WHAT TO DO ▸ Below is a listing from which only part is wanted; return exactly the lines from the one with "[[1, -1], [-1, -1], [-1, 1], [1, 1]].forEach(([sx, sz], k)" up to and including the one with "its inner half".
** AVAILABLE DATA follows **
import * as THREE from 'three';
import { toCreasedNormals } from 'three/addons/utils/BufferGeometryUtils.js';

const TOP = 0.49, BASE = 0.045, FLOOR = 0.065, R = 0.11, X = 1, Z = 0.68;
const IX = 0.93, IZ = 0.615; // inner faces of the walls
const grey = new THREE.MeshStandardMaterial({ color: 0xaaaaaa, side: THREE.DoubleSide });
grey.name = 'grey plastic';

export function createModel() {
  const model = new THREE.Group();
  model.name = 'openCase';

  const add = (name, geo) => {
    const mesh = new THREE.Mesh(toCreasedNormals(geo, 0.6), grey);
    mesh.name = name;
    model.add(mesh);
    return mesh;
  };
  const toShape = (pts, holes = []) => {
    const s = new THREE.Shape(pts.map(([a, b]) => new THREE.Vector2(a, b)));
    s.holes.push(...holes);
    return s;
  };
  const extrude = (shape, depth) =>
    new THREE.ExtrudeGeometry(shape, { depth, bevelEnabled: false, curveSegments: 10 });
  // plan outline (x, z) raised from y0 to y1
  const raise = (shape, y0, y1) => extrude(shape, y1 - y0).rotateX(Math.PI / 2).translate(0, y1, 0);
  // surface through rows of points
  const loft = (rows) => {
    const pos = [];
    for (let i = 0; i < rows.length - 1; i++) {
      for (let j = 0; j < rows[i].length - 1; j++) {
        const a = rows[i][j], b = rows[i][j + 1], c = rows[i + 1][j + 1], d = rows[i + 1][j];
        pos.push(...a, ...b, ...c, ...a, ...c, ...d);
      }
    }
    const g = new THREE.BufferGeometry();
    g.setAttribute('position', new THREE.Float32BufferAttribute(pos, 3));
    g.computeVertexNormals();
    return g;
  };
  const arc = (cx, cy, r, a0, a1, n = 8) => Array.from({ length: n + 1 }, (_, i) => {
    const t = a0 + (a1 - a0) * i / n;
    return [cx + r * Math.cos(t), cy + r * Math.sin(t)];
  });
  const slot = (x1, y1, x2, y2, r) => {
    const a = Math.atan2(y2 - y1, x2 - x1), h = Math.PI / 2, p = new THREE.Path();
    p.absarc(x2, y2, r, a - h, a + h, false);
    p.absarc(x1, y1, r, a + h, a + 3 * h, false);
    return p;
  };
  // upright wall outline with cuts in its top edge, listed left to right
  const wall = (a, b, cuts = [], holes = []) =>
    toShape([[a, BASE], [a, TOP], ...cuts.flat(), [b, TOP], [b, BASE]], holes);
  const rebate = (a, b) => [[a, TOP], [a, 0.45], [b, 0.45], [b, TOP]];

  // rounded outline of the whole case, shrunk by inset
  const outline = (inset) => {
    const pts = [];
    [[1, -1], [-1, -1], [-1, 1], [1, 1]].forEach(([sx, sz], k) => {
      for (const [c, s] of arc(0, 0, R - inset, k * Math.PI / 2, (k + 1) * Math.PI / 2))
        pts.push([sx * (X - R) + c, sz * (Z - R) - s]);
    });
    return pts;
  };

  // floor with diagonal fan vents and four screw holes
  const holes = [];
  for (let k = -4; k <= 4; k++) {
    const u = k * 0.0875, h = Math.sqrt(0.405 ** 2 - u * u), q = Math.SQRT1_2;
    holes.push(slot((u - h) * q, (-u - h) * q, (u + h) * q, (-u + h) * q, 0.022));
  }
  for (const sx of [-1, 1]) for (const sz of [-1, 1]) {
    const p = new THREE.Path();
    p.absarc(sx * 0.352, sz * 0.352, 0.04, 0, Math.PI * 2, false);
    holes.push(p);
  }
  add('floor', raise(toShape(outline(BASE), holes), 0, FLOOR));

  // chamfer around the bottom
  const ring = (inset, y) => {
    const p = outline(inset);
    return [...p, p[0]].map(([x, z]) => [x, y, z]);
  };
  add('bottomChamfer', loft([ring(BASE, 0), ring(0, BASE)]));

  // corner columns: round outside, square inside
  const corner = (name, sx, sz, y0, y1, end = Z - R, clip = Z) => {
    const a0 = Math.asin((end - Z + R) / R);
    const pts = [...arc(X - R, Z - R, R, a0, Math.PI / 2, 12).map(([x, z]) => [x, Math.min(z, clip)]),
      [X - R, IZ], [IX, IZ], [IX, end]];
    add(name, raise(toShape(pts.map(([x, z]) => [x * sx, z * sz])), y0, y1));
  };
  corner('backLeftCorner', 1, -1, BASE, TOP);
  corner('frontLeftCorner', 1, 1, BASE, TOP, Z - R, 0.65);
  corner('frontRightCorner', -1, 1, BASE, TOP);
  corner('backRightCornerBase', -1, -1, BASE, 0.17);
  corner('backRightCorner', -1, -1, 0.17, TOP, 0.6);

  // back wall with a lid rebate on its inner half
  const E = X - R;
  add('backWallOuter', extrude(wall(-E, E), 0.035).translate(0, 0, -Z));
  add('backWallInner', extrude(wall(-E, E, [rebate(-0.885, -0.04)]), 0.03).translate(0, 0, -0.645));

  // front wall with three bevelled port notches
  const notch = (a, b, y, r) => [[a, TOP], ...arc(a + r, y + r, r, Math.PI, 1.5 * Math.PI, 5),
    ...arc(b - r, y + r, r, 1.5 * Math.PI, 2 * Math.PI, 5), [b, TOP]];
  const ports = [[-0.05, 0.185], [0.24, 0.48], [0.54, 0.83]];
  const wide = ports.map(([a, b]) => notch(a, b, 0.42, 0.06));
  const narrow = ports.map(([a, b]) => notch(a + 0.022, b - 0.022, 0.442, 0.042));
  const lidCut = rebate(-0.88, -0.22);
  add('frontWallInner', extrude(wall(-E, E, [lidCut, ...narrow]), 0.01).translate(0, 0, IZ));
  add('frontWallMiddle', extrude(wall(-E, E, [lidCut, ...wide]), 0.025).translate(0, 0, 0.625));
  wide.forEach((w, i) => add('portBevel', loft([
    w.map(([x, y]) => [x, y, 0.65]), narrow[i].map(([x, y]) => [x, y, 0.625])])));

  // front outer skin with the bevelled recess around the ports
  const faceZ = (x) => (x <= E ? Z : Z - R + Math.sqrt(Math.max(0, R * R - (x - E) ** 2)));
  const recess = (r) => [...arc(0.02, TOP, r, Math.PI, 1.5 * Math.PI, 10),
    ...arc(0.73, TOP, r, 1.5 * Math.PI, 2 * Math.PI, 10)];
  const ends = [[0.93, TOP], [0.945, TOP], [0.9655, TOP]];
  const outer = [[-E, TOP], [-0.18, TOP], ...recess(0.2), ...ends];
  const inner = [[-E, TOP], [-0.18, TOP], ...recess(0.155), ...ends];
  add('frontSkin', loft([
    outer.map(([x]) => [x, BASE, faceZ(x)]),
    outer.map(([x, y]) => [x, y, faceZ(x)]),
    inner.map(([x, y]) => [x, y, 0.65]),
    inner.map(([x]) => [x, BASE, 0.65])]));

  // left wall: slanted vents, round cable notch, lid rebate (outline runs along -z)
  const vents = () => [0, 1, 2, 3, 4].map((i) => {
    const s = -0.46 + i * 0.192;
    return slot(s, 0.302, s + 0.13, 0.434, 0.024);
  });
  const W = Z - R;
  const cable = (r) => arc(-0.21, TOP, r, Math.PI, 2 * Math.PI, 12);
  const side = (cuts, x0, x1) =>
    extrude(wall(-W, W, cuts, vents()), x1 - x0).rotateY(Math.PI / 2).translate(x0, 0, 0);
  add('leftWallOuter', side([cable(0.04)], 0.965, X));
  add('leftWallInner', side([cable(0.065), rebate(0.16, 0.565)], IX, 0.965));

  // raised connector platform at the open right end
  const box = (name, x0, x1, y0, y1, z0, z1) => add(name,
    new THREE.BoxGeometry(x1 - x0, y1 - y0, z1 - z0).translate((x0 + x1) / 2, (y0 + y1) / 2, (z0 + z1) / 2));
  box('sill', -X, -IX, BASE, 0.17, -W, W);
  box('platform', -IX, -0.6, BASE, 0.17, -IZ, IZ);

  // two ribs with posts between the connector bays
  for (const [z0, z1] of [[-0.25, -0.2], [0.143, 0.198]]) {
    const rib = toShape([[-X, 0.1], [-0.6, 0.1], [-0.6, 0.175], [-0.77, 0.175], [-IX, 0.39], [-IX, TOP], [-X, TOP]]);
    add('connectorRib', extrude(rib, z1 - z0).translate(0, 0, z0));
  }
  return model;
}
** End of AVAILABLE DATA **
** AVAILABLE DATA follows **
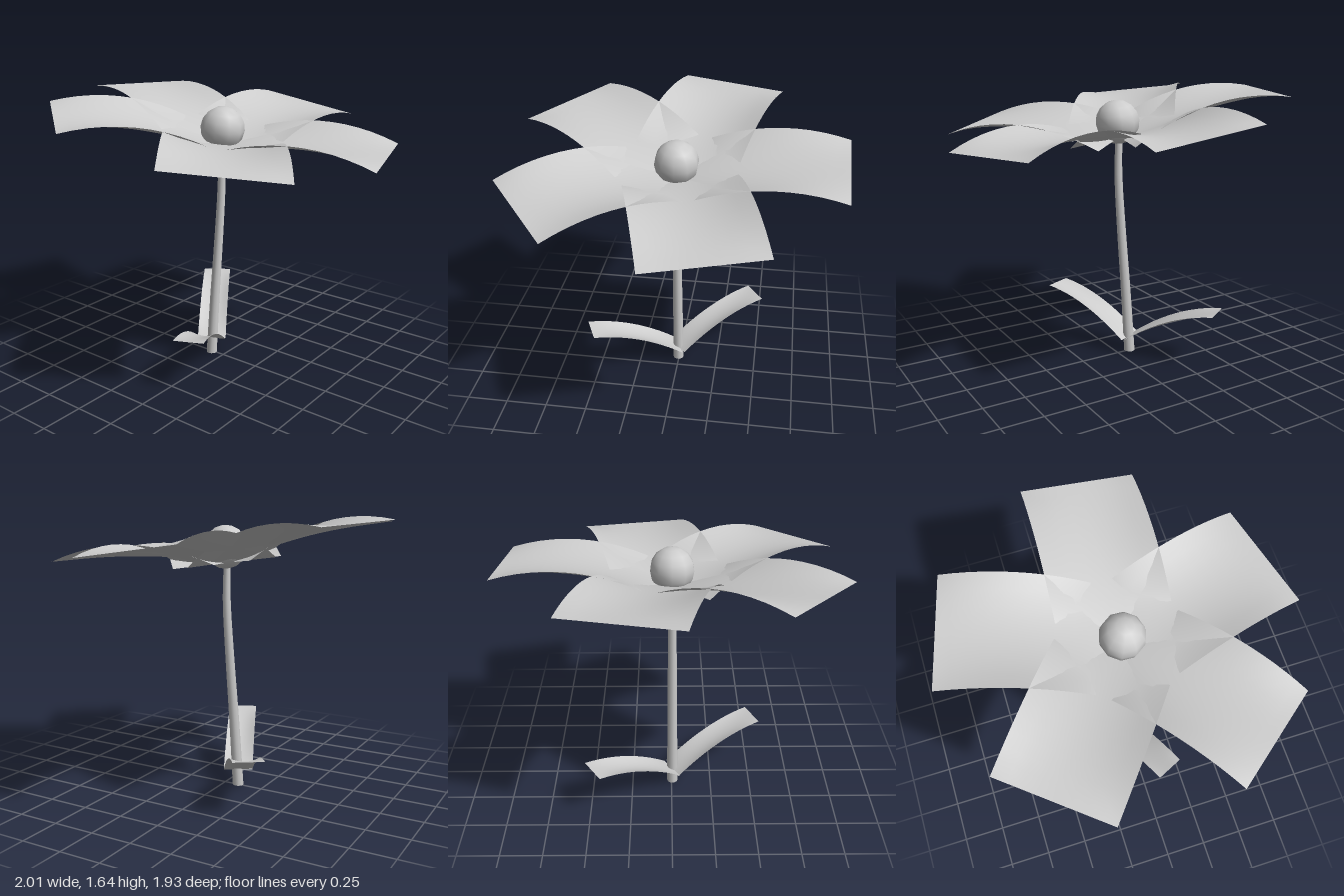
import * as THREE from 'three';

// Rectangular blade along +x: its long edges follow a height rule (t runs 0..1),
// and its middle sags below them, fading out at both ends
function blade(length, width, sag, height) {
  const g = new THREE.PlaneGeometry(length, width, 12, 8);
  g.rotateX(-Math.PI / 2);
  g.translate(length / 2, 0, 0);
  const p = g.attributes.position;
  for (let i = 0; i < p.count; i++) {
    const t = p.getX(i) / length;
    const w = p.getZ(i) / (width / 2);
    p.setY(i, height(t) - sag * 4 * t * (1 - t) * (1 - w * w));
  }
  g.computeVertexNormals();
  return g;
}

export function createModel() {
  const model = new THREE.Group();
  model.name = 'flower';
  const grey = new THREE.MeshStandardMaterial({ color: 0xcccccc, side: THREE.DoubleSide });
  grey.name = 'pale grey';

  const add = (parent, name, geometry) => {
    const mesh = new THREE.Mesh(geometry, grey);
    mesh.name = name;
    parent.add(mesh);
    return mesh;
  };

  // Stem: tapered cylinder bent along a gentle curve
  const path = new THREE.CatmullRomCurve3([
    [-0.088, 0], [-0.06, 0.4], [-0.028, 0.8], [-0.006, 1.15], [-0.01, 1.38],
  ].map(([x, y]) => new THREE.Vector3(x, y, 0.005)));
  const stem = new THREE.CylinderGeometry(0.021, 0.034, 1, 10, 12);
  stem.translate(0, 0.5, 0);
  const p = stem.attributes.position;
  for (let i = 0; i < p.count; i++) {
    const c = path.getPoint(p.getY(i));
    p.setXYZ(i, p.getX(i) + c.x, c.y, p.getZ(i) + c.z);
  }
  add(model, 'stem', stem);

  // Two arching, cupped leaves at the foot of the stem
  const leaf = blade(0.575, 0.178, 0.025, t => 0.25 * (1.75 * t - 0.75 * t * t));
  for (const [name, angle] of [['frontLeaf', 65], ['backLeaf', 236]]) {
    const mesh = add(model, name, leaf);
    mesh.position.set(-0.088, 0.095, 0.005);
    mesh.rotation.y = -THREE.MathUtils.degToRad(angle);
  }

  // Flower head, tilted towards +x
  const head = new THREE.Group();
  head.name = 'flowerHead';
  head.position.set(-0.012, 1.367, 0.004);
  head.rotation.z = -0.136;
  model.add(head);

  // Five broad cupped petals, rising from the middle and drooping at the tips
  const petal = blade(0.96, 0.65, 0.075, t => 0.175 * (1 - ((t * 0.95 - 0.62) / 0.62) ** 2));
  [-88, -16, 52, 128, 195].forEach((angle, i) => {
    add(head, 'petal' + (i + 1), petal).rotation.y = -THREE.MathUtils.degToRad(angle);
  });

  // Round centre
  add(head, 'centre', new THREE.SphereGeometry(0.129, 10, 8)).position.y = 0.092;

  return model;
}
** End of AVAILABLE DATA **
SOLUTION FOR THIS EXERCISE ▸
    [[1, -1], [-1, -1], [-1, 1], [1, 1]].forEach(([sx, sz], k) => {
      for (const [c, s] of arc(0, 0, R - inset, k * Math.PI / 2, (k + 1) * Math.PI / 2))
        pts.push([sx * (X - R) + c, sz * (Z - R) - s]);
    });
    return pts;
  };

  // floor with diagonal fan vents and four screw holes
  const holes = [];
  for (let k = -4; k <= 4; k++) {
    const u = k * 0.0875, h = Math.sqrt(0.405 ** 2 - u * u), q = Math.SQRT1_2;
    holes.push(slot((u - h) * q, (-u - h) * q, (u + h) * q, (-u + h) * q, 0.022));
  }
  for (const sx of [-1, 1]) for (const sz of [-1, 1]) {
    const p = new THREE.Path();
    p.absarc(sx * 0.352, sz * 0.352, 0.04, 0, Math.PI * 2, false);
    holes.push(p);
  }
  add('floor', raise(toShape(outline(BASE), holes), 0, FLOOR));

  // chamfer around the bottom
  const ring = (inset, y) => {
    const p = outline(inset);
    return [...p, p[0]].map(([x, z]) => [x, y, z]);
  };
  add('bottomChamfer', loft([ring(BASE, 0), ring(0, BASE)]));

  // corner columns: round outside, square inside
  const corner = (name, sx, sz, y0, y1, end = Z - R, clip = Z) => {
    const a0 = Math.asin((end - Z + R) / R);
    const pts = [...arc(X - R, Z - R, R, a0, Math.PI / 2, 12).map(([x, z]) => [x, Math.min(z, clip)]),
      [X - R, IZ], [IX, IZ], [IX, end]];
    add(name, raise(toShape(pts.map(([x, z]) => [x * sx, z * sz])), y0, y1));
  };
  corner('backLeftCorner', 1, -1, BASE, TOP);
  corner('frontLeftCorner', 1, 1, BASE, TOP, Z - R, 0.65);
  corner('frontRightCorner', -1, 1, BASE, TOP);
  corner('backRightCornerBase', -1, -1, BASE, 0.17);
  corner('backRightCorner', -1, -1, 0.17, TOP, 0.6);

  // back wall with a lid rebate on its inner half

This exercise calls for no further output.